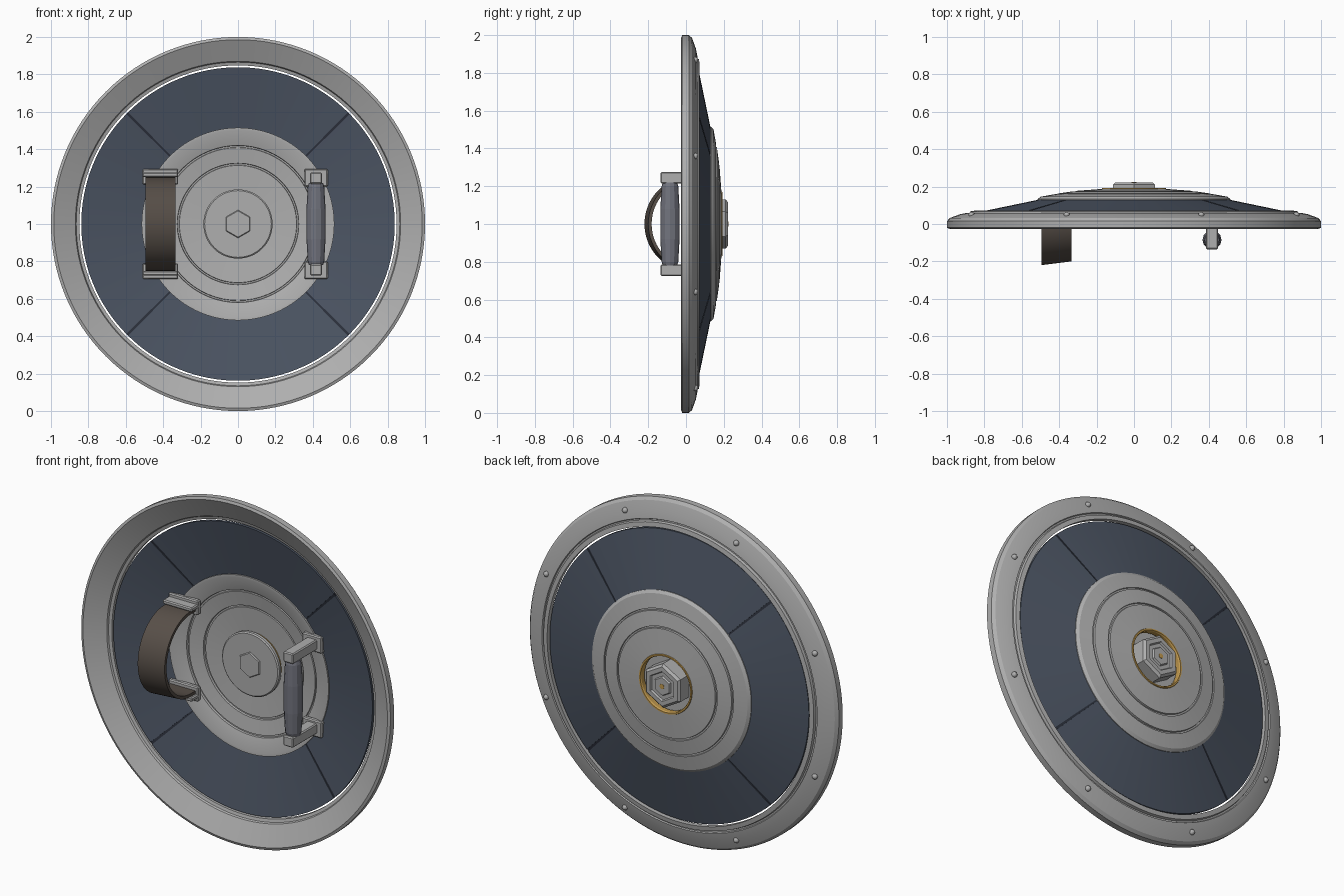
import bpy, bmesh, math
from mathutils import Vector

cube = bpy.data.objects.get("Cube")
if cube:
    bpy.data.objects.remove(cube)


def material(name, rgb):
    m = bpy.data.materials.new(name)
    m.use_nodes = True
    m.diffuse_color = (*rgb, 1)
    m.node_tree.nodes["Principled BSDF"].inputs["Base Color"].default_value = (*rgb, 1)
    return m


STEEL = material("light steel", (0.43, 0.43, 0.43))
NAVY = material("slate blue", (0.072, 0.09, 0.125))
SEAM = material("dark seam", (0.025, 0.03, 0.045))
LEATHER = material("brown leather", (0.095, 0.077, 0.064))
GRIP = material("grip grey", (0.17, 0.175, 0.21))
BRASS = material("brass", (0.55, 0.33, 0.08))
CENTRE = Vector((0, 0, 1))


def finish(name, bm, mat, smooth=True):
    bmesh.ops.remove_doubles(bm, verts=bm.verts, dist=1e-5)
    bmesh.ops.recalc_face_normals(bm, faces=bm.faces)
    mesh = bpy.data.meshes.new(name)
    bm.to_mesh(mesh)
    bm.free()
    mesh.materials.append(mat)
    ob = bpy.data.objects.new(name, mesh)
    bpy.context.collection.objects.link(ob)
    if smooth:
        bpy.ops.object.select_all(action='DESELECT')
        ob.select_set(True)
        bpy.context.view_layer.objects.active = ob
        bpy.ops.object.shade_smooth_by_angle(angle=math.radians(25))
    return ob


def lathe(name, profile, mat, segs=96, start=0, sweep=360, smooth=True):
    """Spin a closed (radius, y) outline about the shield axis."""
    bm = bmesh.new()
    full = sweep == 360
    rings = []
    for i in range(segs if full else segs + 1):
        a = math.radians(start + sweep * i / segs)
        rings.append([bm.verts.new((r * math.sin(a), y, 1 + r * math.cos(a))) for r, y in profile])
    n = len(profile)
    for i in range(segs):
        a, b = rings[i], rings[(i + 1) % len(rings)]
        for j in range(n):
            k = (j + 1) % n
            if profile[j][0] or profile[k][0]:
                bm.faces.new((a[j], a[k], b[k], b[j]))
    if not full:
        bm.faces.new(rings[0])
        bm.faces.new(rings[-1])
    return finish(name, bm, mat, smooth)


def box(name, x, y, z, mat, bevel=0.006):
    """Bevelled box from (low, high) pairs."""
    bm = bmesh.new()
    bmesh.ops.create_cube(bm, size=1)
    for v in bm.verts:
        v.co = [lo + (c + 0.5) * (hi - lo) for c, (lo, hi) in zip(v.co, (x, y, z))]
    bmesh.ops.bevel(bm, geom=bm.edges[:], offset=bevel, segments=1, affect='EDGES')
    return finish(name, bm, mat, False)


# Outer rim: dished on the front, bevelled and stepped on the back
lathe("rim", [(0.985, -0.026), (1.0, -0.02), (1.0, 0.015), (0.985, 0.032), (0.93, 0.052),
              (0.89, 0.06), (0.886, 0.053), (0.878, 0.053), (0.874, 0.068), (0.848, 0.072),
              (0.848, 0.045), (0.865, 0.04), (0.87, 0.03)], STEEL, 128)

# Rim rivets
for i in range(8):
    a = math.radians(22.5 + 45 * i)
    bm = bmesh.new()
    bmesh.ops.create_uvsphere(bm, u_segments=12, v_segments=8, radius=0.016)
    for v in bm.verts:
        v.co = v.co + CENTRE + Vector((0.94 * math.sin(a), 0.049, 0.94 * math.cos(a)))
    finish("rim_rivet", bm, STEEL)

# Four sloped panels with recessed seams between them
for i in range(4):
    lathe("panel", [(0.838, 0.062), (0.5, 0.132), (0.5, 0.112), (0.838, 0.045)],
          NAVY, 32, 45.5 + 90 * i, 89)
    lathe("panel_seam", [(0.838, 0.058), (0.5, 0.128), (0.5, 0.116), (0.838, 0.049)],
          SEAM, 1, 44.5 + 90 * i, 1, False)

# Domed centre plate with ring grooves on both sides
lathe("centre_plate", [(0.515, 0.1), (0.515, 0.133), (0.5, 0.146), (0.42, 0.16),
                       (0.418, 0.153), (0.41, 0.153), (0.408, 0.163), (0.325, 0.175),
                       (0.323, 0.168), (0.315, 0.168), (0.313, 0.177), (0.165, 0.188),
                       (0.165, 0.158), (0.313, 0.148), (0.315, 0.155), (0.323, 0.155),
                       (0.325, 0.143), (0.408, 0.13), (0.41, 0.137), (0.418, 0.137),
                       (0.42, 0.125), (0.5, 0.1)], STEEL)

# Brass ring around the central hole
lathe("brass_ring", [(0.158, 0.184), (0.162, 0.192), (0.17, 0.192), (0.174, 0.184),
                     (0.17, 0.155), (0.16, 0.155)], BRASS)

# Central bolt: inner washer, inner hexagon, outer stepped hexagon and pin
lathe("inner_washer", [(0, 0.112), (0.178, 0.112), (0.185, 0.118), (0.185, 0.135), (0, 0.135)], STEEL, 64)
lathe("inner_hex", [(0, 0.104), (0.07, 0.104), (0.075, 0.11), (0.075, 0.12), (0, 0.12)],
      STEEL, 6, smooth=False)
lathe("outer_hex", [(0, 0.13), (0.13, 0.13), (0.13, 0.21), (0.115, 0.223), (0.088, 0.223),
                    (0.082, 0.212), (0.058, 0.212), (0.052, 0.222), (0, 0.222)],
      STEEL, 6, smooth=False)
lathe("brass_pin", [(0, 0.215), (0.014, 0.215), (0.014, 0.224), (0, 0.225)], BRASS, 16)

# Curved arm strap, slanted across its width to follow the shield
path = [(0.11, 0.25)]
path += [(0.035 - 0.245 * math.sin(t), 0.25 * math.cos(t))
         for t in (math.pi * i / 32 for i in range(33))]
path += [(0.11, -0.25)]
bm = bmesh.new()
rows = []
for y, z in path:
    n = Vector((min(y - 0.035, 0), z)).normalized() * 0.018
    row = []
    for x, inset in ((-0.495, 0), (-0.335, 0), (-0.335, 1), (-0.495, 1)):
        slant = 0.125 * (x + 0.415)
        row.append(bm.verts.new((x, y + slant - n.x * inset, 1 + z - n.y * inset)))
    rows.append(row)
for a, b in zip(rows, rows[1:]):
    for j in range(4):
        k = (j + 1) % 4
        bm.faces.new((a[j], a[k], b[k], b[j]))
bm.faces.new(rows[0])
bm.faces.new(rows[-1])
finish("arm_strap", bm, LEATHER)


# Strap and grip mounts, mirrored above and below the middle
for s, side in ((1, "upper"), (-1, "lower")):
    def span(lo, hi):
        return tuple(sorted((1 + s * lo, 1 + s * hi)))
    box(side + "_strap_plate", (-0.51, -0.32), (0.085, 0.115), span(0.21, 0.295), STEEL)
    box(side + "_strap_flange", (-0.51, -0.32), (0.03, 0.1), span(0.25, 0.275), STEEL)
    box(side + "_grip_plate", (0.355, 0.48), (0.085, 0.115), span(0.2, 0.295), STEEL)
    box(side + "_grip_post", (0.385, 0.45), (-0.135, 0.1), span(0.215, 0.275), STEEL)

# Tapered faceted hand grip
bm = bmesh.new()
levels = [(-0.22, 0.038), (-0.2, 0.044), (-0.08, 0.051), (0.08, 0.051), (0.2, 0.044), (0.22, 0.038)]
rings = [[bm.verts.new((0.417 + r * math.cos(math.tau * i / 12),
                        -0.085 + r * math.sin(math.tau * i / 12), 1 + z)) for i in range(12)]
         for z, r in levels]
for a, b in zip(rings, rings[1:]):
    for i in range(12):
        k = (i + 1) % 12
        bm.faces.new((a[i], a[k], b[k], b[i]))
bm.faces.new(rings[0])
bm.faces.new(rings[-1])
finish("hand_grip", bm, GRIP, False)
══════════════════════════════
**Work instructions**
For the material above, reproduce exactly the lines from the line with "n = Vector((min(y" to the line with "bm.faces.new((a[i], a[k], b[k], b[i]))", inclusive, and exclude all others.

**Written response**
    n = Vector((min(y - 0.035, 0), z)).normalized() * 0.018
    row = []
    for x, inset in ((-0.495, 0), (-0.335, 0), (-0.335, 1), (-0.495, 1)):
        slant = 0.125 * (x + 0.415)
        row.append(bm.verts.new((x, y + slant - n.x * inset, 1 + z - n.y * inset)))
    rows.append(row)
for a, b in zip(rows, rows[1:]):
    for j in range(4):
        k = (j + 1) % 4
        bm.faces.new((a[j], a[k], b[k], b[j]))
bm.faces.new(rows[0])
bm.faces.new(rows[-1])
finish("arm_strap", bm, LEATHER)


# Strap and grip mounts, mirrored above and below the middle
for s, side in ((1, "upper"), (-1, "lower")):
    def span(lo, hi):
        return tuple(sorted((1 + s * lo, 1 + s * hi)))
    box(side + "_strap_plate", (-0.51, -0.32), (0.085, 0.115), span(0.21, 0.295), STEEL)
    box(side + "_strap_flange", (-0.51, -0.32), (0.03, 0.1), span(0.25, 0.275), STEEL)
    box(side + "_grip_plate", (0.355, 0.48), (0.085, 0.115), span(0.2, 0.295), STEEL)
    box(side + "_grip_post", (0.385, 0.45), (-0.135, 0.1), span(0.215, 0.275), STEEL)

# Tapered faceted hand grip
bm = bmesh.new()
levels = [(-0.22, 0.038), (-0.2, 0.044), (-0.08, 0.051), (0.08, 0.051), (0.2, 0.044), (0.22, 0.038)]
rings = [[bm.verts.new((0.417 + r * math.cos(math.tau * i / 12),
                        -0.085 + r * math.sin(math.tau * i / 12), 1 + z)) for i in range(12)]
         for z, r in levels]
for a, b in zip(rings, rings[1:]):
    for i in range(12):
        k = (i + 1) % 12
        bm.faces.new((a[i], a[k], b[k], b[i]))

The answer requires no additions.